→ The problem:
Could you retype, exactly as written, every line from the top of the records through the line that contains "# Body: stacked"?

→ Records:
□ □ □ □ □ □ □

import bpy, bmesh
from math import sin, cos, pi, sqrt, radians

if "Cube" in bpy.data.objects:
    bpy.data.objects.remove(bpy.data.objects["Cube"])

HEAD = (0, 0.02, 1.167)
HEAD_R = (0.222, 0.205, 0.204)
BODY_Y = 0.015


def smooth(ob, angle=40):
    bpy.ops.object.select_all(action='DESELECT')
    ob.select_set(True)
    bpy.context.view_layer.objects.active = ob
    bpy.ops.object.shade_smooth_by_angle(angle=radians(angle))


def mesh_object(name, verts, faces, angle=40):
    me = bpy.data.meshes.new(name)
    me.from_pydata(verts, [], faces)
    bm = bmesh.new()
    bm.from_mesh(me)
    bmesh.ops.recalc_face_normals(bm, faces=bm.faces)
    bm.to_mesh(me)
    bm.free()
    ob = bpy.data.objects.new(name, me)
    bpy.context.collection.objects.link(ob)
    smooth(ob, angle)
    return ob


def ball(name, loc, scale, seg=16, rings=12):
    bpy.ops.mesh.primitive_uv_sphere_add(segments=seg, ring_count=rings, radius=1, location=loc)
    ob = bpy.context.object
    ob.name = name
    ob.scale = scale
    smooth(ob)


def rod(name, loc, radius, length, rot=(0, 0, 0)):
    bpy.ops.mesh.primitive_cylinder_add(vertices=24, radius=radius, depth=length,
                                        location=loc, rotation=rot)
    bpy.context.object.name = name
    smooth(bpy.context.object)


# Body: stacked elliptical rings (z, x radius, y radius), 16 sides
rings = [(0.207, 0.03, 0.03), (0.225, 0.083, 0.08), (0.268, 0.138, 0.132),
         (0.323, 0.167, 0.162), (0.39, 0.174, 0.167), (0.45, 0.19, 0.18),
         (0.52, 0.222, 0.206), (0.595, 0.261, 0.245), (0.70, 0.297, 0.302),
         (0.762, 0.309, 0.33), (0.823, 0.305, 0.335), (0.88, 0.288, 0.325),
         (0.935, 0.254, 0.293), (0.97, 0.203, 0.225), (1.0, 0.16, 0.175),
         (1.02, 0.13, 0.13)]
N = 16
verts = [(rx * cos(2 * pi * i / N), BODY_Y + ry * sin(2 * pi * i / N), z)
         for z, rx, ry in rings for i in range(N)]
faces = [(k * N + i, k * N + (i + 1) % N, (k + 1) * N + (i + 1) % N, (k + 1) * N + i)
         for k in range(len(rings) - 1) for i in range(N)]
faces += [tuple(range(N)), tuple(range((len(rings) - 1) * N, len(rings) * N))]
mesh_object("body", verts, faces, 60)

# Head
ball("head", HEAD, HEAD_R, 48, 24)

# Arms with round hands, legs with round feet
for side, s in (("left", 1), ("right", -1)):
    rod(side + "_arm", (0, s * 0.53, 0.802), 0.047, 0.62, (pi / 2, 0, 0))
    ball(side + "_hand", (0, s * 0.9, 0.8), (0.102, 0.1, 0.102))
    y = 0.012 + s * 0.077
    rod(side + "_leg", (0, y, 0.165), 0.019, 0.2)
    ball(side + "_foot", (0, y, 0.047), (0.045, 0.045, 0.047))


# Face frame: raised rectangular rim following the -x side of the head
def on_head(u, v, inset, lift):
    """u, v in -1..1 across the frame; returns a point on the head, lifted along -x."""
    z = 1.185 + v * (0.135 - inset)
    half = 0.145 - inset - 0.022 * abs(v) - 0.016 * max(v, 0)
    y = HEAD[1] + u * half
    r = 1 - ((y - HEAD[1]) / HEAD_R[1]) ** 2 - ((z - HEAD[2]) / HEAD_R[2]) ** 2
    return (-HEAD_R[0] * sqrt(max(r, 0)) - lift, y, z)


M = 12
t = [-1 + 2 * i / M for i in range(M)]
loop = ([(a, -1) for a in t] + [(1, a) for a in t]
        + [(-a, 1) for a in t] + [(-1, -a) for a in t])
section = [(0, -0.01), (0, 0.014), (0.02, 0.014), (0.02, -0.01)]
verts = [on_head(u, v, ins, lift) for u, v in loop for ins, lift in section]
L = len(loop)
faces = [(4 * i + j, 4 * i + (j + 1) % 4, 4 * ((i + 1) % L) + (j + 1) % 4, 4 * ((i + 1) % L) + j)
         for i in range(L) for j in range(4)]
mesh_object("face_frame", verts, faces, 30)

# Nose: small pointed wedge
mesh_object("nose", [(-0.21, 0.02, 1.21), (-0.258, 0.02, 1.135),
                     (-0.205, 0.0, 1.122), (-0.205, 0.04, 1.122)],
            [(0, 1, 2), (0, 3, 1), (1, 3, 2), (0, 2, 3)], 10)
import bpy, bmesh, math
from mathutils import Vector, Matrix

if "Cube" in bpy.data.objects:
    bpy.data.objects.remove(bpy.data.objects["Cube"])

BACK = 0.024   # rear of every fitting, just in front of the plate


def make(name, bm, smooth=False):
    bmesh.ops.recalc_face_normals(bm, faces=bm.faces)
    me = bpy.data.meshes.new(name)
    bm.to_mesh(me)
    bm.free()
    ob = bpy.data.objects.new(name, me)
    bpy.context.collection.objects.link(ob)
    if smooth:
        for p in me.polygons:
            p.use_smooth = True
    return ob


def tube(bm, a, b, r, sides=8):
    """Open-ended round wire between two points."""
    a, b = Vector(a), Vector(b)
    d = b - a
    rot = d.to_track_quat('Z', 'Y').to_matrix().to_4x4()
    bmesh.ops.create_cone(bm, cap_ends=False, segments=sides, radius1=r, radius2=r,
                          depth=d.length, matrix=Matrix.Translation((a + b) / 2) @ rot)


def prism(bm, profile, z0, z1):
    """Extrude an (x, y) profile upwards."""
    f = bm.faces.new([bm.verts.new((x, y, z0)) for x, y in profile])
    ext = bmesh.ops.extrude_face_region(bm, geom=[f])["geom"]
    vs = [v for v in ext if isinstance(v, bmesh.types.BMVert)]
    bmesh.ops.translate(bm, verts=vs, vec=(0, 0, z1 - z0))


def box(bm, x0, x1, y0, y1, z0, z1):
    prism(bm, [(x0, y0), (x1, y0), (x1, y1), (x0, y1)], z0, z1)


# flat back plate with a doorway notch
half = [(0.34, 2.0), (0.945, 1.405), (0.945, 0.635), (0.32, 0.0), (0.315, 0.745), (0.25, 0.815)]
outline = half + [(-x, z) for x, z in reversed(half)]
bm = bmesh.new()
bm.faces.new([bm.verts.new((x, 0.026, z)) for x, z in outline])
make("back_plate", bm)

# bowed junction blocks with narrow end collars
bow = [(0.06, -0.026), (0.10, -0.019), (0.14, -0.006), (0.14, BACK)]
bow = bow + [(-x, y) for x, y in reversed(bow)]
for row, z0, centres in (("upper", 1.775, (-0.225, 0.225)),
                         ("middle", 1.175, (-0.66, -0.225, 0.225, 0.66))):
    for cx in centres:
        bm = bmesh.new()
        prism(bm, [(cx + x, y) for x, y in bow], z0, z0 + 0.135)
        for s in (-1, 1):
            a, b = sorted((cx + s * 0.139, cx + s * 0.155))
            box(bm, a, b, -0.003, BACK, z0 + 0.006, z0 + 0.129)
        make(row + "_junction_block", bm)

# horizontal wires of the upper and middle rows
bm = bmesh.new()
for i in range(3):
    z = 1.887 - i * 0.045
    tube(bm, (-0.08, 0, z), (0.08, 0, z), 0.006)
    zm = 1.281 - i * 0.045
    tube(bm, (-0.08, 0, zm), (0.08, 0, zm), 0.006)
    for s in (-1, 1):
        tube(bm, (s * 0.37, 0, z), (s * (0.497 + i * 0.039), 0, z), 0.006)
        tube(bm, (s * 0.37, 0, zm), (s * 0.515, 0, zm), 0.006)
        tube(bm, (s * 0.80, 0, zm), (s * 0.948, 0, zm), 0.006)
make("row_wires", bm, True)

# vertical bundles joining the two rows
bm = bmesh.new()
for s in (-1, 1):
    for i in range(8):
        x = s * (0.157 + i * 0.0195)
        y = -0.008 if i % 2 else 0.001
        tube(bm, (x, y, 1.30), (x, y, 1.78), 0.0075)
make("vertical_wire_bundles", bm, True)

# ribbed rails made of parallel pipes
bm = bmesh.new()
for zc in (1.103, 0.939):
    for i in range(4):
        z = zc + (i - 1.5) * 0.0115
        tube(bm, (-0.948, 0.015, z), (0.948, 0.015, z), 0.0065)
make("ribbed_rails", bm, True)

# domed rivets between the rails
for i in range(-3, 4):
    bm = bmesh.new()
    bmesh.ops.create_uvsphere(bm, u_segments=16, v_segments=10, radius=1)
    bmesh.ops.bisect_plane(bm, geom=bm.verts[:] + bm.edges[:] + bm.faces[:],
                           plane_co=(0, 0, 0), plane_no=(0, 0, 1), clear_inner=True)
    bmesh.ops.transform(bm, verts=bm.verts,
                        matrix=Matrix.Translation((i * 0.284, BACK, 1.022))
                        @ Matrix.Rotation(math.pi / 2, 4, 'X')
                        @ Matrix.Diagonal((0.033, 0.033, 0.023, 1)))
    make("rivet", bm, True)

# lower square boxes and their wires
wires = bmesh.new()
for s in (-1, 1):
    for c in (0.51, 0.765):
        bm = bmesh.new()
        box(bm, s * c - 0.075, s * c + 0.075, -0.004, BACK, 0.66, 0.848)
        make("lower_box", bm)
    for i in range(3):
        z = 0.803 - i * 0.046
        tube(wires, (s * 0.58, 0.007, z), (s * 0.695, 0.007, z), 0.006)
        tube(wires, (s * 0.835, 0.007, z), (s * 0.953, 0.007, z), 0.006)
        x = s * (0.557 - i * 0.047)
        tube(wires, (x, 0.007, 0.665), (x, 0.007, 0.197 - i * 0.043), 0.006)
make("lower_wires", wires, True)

□ □ □ □ □ □ □

→ Exercise answer:
import bpy, bmesh
from math import sin, cos, pi, sqrt, radians

if "Cube" in bpy.data.objects:
    bpy.data.objects.remove(bpy.data.objects["Cube"])

HEAD = (0, 0.02, 1.167)
HEAD_R = (0.222, 0.205, 0.204)
BODY_Y = 0.015


def smooth(ob, angle=40):
    bpy.ops.object.select_all(action='DESELECT')
    ob.select_set(True)
    bpy.context.view_layer.objects.active = ob
    bpy.ops.object.shade_smooth_by_angle(angle=radians(angle))


def mesh_object(name, verts, faces, angle=40):
    me = bpy.data.meshes.new(name)
    me.from_pydata(verts, [], faces)
    bm = bmesh.new()
    bm.from_mesh(me)
    bmesh.ops.recalc_face_normals(bm, faces=bm.faces)
    bm.to_mesh(me)
    bm.free()
    ob = bpy.data.objects.new(name, me)
    bpy.context.collection.objects.link(ob)
    smooth(ob, angle)
    return ob


def ball(name, loc, scale, seg=16, rings=12):
    bpy.ops.mesh.primitive_uv_sphere_add(segments=seg, ring_count=rings, radius=1, location=loc)
    ob = bpy.context.object
    ob.name = name
    ob.scale = scale
    smooth(ob)


def rod(name, loc, radius, length, rot=(0, 0, 0)):
    bpy.ops.mesh.primitive_cylinder_add(vertices=24, radius=radius, depth=length,
                                        location=loc, rotation=rot)
    bpy.context.object.name = name
    smooth(bpy.context.object)


# Body: stacked elliptical rings (z, x radius, y radius), 16 sides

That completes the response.